TEHRAN, May 9, YJC - German Chancellor Angela Merkel said Turkish citizens living in Germany will not be allowed to vote in a potential Turkish plebiscite on restoring the capital punishment in the Anatolian country, amid tensions between Berlin and Ankara.
TEHRAN, Young Journalists Club (YJC) -
Merkel, who was speaking to the public broadcaster WDR on Tuesday, said Berlin would not authorize Turkish consulates and embassies in the European country to be used as polling stations on reinstating in Turkey the death penalty, which is totally banned in all the European Union member states, echoing what her spokesman said a week earlier.
"We will not give permission for something we are not obligated to do, and whose content we absolutely reject, for example, the death penalty," she stated, adding, "We usually don't answer hypothetical questions, but this question is unfortunately, unfortunately not so hypothetical as it is being discussed in Turkey."
Turkey formally abolished the death penalty in 2004 as a key facilitator for its bid to join the EU. However, on March 18, Turkish President Recep Tayyip Erdogan vowed that he would seek to reinstate the measure "without any hesitation” after the April 16 referendum on expanding presidential powers, saying the measure would be revived if parliament submitted a proposal or if the measure was backed in a referendum.
His remarks, however, drew harsh criticism from EU officials, with European Commission President Jean-Claude Juncker saying the next day that any return of the capital punishment in Turkey would be a "red line” in Ankara's stalled EU membership bid.
Merkel is by no means alone in rejecting Ankara's request to hold a referendum on death penalty on German soil for some 1.4 million Turkish legitimate voters, by far the largest Turkish diaspora community in the world. She received support even from Martin Schulz, the leader of the Social Democratic Party and her main challenger in September elections.

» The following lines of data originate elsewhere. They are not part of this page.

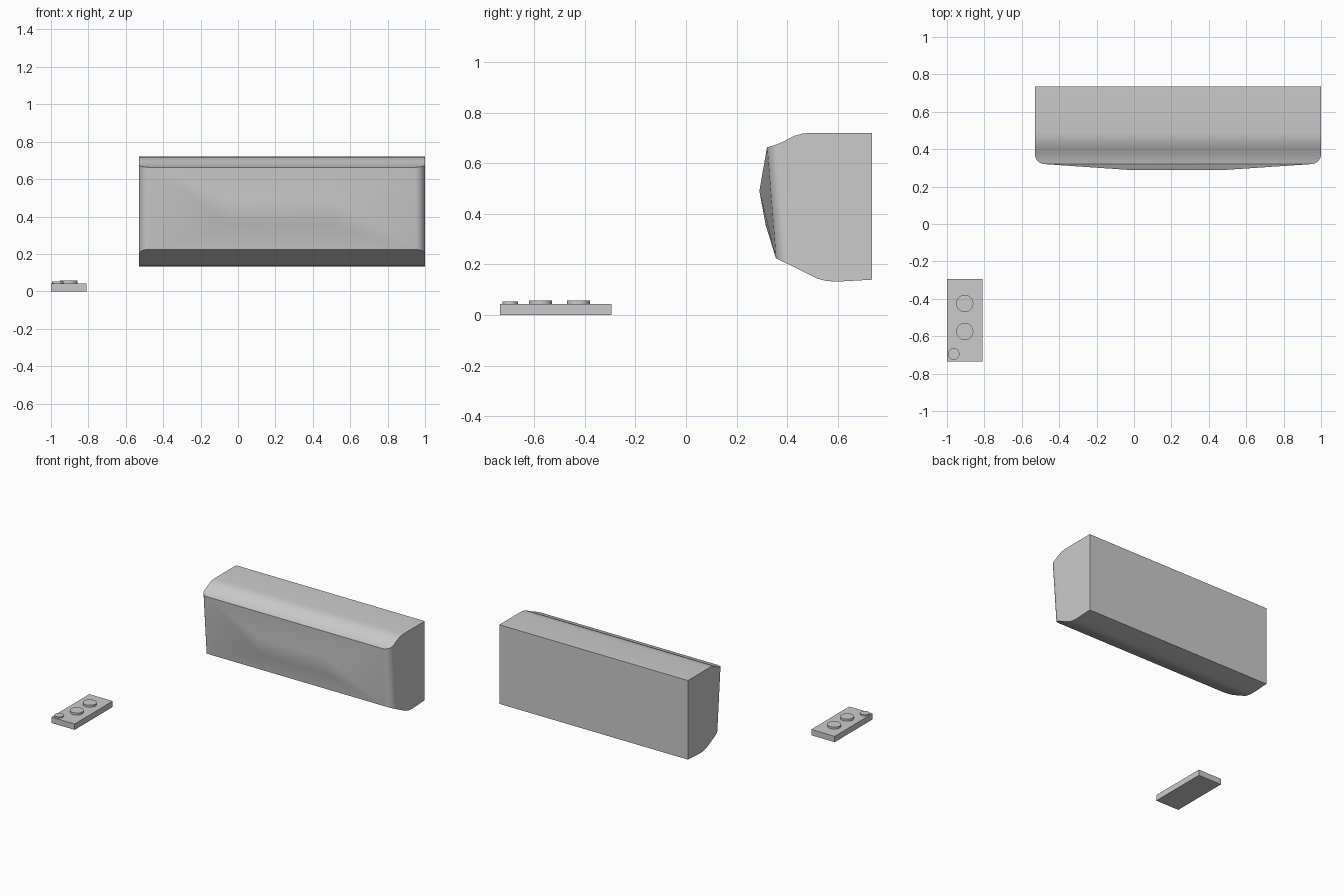
import bpy, bmesh, math
from mathutils import Vector

if "Cube" in bpy.data.objects:
    bpy.data.objects.remove(bpy.data.objects["Cube"])

X0, X1 = -0.53, 1.0


def new_object(name, bm):
    bmesh.ops.recalc_face_normals(bm, faces=bm.faces)
    mesh = bpy.data.meshes.new(name)
    bm.to_mesh(mesh)
    bm.free()
    ob = bpy.data.objects.new(name, mesh)
    bpy.context.collection.objects.link(ob)
    return ob


def prism(name, bottom, top):
    """Solid between two matching outlines."""
    bm = bmesh.new()
    a = [bm.verts.new(p) for p in bottom]
    b = [bm.verts.new(p) for p in top]
    bm.faces.new(a)
    bm.faces.new(b)
    for i in range(len(a)):
        j = (i + 1) % len(a)
        bm.faces.new((a[i], a[j], b[j], b[i]))
    return new_object(name, bm)


def smooth(ob, angle):
    bpy.ops.object.select_all(action='DESELECT')
    ob.select_set(True)
    bpy.context.view_layer.objects.active = ob
    bpy.ops.object.shade_smooth_by_angle(angle=math.radians(angle))


# Side profile of the wall unit (y, z), overlong at the front
profile = [(0.735, 0.14), (0.735, 0.72), (0.49, 0.72), (0.46, 0.717), (0.43, 0.709),
           (0.405, 0.697), (0.385, 0.686), (0.365, 0.677), (0.345, 0.67), (0.26, 0.647),
           (0.26, 0.271), (0.40, 0.203), (0.49, 0.158), (0.52, 0.144), (0.55, 0.136),
           (0.58, 0.133), (0.61, 0.133)]
unit = prism("wall_unit", [(X0 - 0.1, y, z) for y, z in profile],
             [(X1 + 0.1, y, z) for y, z in profile])

# Sheared cutter gives the sloping front and rounded vertical corners
R = 0.055


def plan(z):
    front = 0.32 + (0.663 - z) * 0.035 / 0.438
    pts = [(X1, 1.0, z), (X0, 1.0, z)]
    for cx, start in ((X0 + R, 180), (X1 - R, 270)):
        for i in range(9):
            t = math.radians(start + 90 * i / 8)
            pts.append((cx + R * math.cos(t), front + R + R * math.sin(t), z))
    return pts


cutter = prism("corner_cutter", plan(-0.1), plan(1.0))
mod = unit.modifiers.new("corners", 'BOOLEAN')
mod.operation = 'INTERSECT'
mod.solver = 'EXACT'
mod.object = cutter
bpy.context.view_layer.objects.active = unit
bpy.ops.object.modifier_apply(modifier=mod.name)
bpy.data.objects.remove(cutter)

# Bulged front panel: inset the front face and pull its centre outwards
bm = bmesh.new()
bm.from_mesh(unit.data)
bmesh.ops.dissolve_limit(bm, angle_limit=0.002, verts=bm.verts, edges=bm.edges)
front = max((f for f in bm.faces if f.normal.y < -0.95), key=lambda f: f.calc_area())
mid = front.calc_center_median()
bmesh.ops.inset_region(bm, faces=[front], thickness=0.1)
for v in front.verts:
    x = 0.50 if v.co.x > mid.x else -0.04
    v.co = Vector((x, 0.29, 0.49) if v.co.z > mid.z else (x, 0.315, 0.355))
bm.to_mesh(unit.data)
bm.free()
smooth(unit, 30)

# Remote control slab
bm = bmesh.new()
bmesh.ops.create_cube(bm, size=1)
for v in bm.verts:
    v.co = (-0.905 + v.co.x * 0.19, -0.515 + v.co.y * 0.44, 0.0215 + v.co.z * 0.043)
new_object("remote_body", bm)

# Remote buttons
for name, x, y, r, top in (("remote_button_up", -0.905, -0.425, 0.046, 0.058),
                           ("remote_button_down", -0.905, -0.575, 0.046, 0.058),
                           ("remote_power_button", -0.964, -0.695, 0.031, 0.053)):
    bpy.ops.mesh.primitive_cylinder_add(vertices=32, radius=r, depth=top - 0.03,
                                        location=(x, y, (top + 0.03) / 2))
    button = bpy.context.object
    button.name = name
    smooth(button, 30)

"We cannot allow voting in Germany on an instrument that contradicts our values and our constitution,” Schulz said.
Turkey has attempted to become part of the EU for decades. Formal EU accession negotiations, however, began in 2005. The process has been mired in problems, and only 16 chapters of the 35-chapter accession procedure have been opened for Ankara so far.
A month ahead of Turkey's April 16 referendum, Germany blocked campaign events by Turkish ministers, generating an unprecedented row between Ankara and Berlin. The EU also expressed its deep concern over the outcome of the plebiscite, weeks before voting.
Berlin, however, allowed the Turkish citizens in Germany to take part in the constitutional referendum, in which Erdogan's ‘Yes’ campaign won by a very low margin. Erdogan declared victory in the vote, but opponents said the referendum was deeply flawed.
Relations between Ankara and the European Union have further deteriorated following the coup attempt of mid-July 2016 against Erdogan, which Ankara claims to have been organized by US-based cleric Fethullah Gulen. The EU has censured the large-scale imprisonment and dismissals of people in the wake of the failed coup.